* _Try it_
Nothing outside the range below should be printed. Output exactly the lines from the line with "bm.faces.new((a[k], a[k +" to the line with "low = j % 2", both included.

[Source texts of formatted documents]

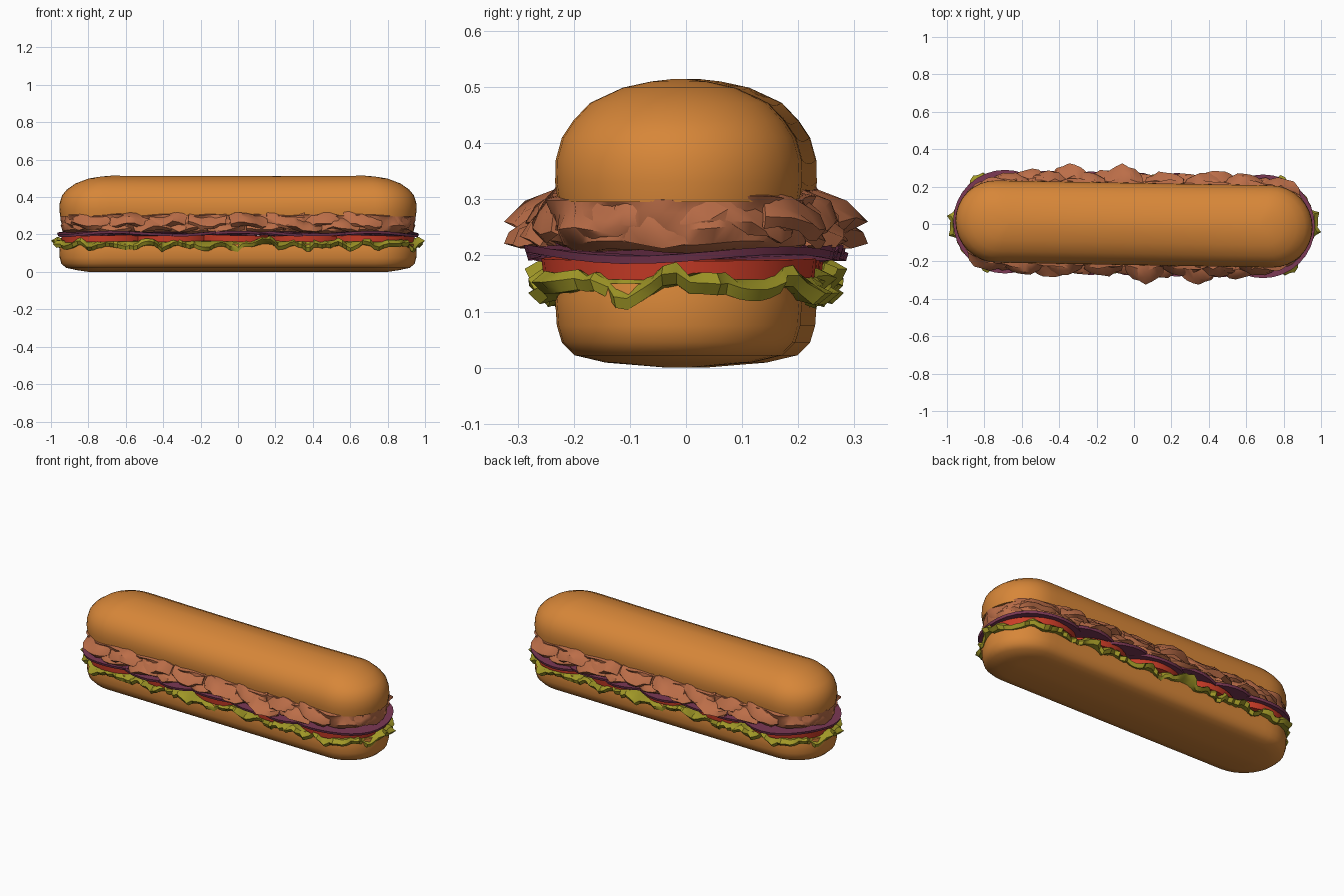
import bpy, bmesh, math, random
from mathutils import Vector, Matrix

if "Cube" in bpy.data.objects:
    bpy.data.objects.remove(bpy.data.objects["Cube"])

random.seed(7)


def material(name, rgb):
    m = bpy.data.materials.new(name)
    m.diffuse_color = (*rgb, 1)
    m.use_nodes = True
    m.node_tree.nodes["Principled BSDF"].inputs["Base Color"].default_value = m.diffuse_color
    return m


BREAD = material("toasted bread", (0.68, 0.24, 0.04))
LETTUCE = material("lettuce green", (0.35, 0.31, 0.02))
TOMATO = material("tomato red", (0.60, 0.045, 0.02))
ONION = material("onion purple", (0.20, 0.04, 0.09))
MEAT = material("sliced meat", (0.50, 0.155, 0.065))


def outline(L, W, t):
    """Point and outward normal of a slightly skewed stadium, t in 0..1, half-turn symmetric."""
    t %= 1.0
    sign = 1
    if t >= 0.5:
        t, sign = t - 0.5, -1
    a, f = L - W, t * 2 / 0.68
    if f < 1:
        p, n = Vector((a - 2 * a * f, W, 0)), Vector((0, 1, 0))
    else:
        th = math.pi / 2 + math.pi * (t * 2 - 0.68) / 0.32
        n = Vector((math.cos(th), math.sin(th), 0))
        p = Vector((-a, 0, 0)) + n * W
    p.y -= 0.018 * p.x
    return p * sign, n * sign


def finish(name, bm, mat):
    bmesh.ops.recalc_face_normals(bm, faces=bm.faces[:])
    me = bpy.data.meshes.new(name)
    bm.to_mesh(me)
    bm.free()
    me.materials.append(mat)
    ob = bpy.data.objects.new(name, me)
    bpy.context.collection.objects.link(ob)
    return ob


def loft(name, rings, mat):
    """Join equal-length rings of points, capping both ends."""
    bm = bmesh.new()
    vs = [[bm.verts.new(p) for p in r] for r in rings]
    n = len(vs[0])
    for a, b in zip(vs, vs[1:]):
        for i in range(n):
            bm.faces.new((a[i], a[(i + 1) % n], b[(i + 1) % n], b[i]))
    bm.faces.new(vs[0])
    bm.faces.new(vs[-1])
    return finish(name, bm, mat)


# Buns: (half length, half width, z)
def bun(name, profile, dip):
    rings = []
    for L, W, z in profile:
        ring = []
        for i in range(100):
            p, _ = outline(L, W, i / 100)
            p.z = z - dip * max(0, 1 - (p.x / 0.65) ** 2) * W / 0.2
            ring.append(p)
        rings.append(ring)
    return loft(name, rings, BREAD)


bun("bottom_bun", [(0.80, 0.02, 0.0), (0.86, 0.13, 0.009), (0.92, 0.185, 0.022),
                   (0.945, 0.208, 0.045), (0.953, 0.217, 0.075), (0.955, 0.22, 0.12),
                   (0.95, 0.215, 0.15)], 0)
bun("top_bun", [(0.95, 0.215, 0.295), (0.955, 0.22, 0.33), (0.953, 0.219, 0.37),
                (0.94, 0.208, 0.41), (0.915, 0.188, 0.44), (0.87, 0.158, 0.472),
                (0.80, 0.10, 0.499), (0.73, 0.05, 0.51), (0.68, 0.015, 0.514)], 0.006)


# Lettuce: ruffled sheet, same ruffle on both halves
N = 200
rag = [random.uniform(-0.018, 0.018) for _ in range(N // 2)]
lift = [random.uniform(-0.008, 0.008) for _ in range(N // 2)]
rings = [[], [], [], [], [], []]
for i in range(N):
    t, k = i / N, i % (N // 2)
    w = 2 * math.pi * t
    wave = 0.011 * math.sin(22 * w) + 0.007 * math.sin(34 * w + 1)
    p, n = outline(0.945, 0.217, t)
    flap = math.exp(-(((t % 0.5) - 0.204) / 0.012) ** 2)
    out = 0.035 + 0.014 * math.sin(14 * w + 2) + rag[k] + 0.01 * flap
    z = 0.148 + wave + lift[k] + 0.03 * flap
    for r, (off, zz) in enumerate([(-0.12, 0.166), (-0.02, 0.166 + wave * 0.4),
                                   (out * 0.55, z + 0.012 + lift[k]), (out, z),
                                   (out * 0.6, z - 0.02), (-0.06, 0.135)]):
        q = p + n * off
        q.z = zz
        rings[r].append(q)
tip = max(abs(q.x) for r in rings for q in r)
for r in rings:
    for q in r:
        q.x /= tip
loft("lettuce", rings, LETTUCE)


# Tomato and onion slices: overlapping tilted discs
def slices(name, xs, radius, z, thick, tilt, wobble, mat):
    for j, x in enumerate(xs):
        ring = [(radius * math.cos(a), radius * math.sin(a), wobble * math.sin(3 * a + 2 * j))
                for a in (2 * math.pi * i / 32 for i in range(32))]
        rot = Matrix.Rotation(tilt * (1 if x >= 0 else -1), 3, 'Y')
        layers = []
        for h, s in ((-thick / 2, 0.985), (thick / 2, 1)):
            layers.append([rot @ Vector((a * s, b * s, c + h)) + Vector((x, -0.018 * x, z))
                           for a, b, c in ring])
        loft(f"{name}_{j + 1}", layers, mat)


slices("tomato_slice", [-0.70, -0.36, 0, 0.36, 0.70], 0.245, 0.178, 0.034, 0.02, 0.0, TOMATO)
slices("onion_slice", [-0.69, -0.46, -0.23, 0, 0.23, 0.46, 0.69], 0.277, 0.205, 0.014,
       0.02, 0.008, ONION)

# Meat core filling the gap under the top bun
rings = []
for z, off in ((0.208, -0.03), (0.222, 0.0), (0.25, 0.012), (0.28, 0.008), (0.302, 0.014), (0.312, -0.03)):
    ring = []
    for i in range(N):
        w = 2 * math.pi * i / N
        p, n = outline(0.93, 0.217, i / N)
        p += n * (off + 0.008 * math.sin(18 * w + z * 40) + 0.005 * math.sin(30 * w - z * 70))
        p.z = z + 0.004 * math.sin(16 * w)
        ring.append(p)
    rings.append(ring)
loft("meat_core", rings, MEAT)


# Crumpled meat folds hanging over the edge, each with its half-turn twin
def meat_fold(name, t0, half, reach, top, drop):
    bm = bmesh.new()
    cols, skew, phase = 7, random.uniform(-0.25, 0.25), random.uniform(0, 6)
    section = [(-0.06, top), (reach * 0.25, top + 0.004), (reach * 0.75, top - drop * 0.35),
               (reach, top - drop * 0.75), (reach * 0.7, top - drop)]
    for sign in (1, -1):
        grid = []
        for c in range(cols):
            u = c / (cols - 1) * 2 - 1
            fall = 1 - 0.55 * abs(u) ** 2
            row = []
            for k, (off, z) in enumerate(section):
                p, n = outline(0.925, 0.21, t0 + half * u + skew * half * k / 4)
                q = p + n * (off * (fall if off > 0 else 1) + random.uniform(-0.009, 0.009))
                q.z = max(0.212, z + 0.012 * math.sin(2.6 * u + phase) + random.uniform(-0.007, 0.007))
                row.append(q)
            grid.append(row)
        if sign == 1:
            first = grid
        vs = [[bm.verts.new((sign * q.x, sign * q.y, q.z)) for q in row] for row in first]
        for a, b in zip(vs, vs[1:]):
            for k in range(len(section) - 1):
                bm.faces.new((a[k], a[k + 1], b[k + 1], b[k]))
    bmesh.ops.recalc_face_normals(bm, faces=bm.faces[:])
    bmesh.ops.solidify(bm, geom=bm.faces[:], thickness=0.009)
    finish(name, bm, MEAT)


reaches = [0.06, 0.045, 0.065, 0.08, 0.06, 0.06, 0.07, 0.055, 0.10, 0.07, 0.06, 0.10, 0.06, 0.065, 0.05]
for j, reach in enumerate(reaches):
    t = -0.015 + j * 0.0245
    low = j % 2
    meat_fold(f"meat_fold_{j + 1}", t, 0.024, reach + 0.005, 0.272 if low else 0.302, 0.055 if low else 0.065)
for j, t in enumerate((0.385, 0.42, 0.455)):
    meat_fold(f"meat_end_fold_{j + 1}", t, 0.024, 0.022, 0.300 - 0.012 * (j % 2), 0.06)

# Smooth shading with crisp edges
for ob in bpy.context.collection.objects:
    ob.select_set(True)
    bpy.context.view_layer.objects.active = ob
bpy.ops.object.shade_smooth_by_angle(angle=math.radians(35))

* _Written response_
                bm.faces.new((a[k], a[k + 1], b[k + 1], b[k]))
    bmesh.ops.recalc_face_normals(bm, faces=bm.faces[:])
    bmesh.ops.solidify(bm, geom=bm.faces[:], thickness=0.009)
    finish(name, bm, MEAT)


reaches = [0.06, 0.045, 0.065, 0.08, 0.06, 0.06, 0.07, 0.055, 0.10, 0.07, 0.06, 0.10, 0.06, 0.065, 0.05]
for j, reach in enumerate(reaches):
    t = -0.015 + j * 0.0245
    low = j % 2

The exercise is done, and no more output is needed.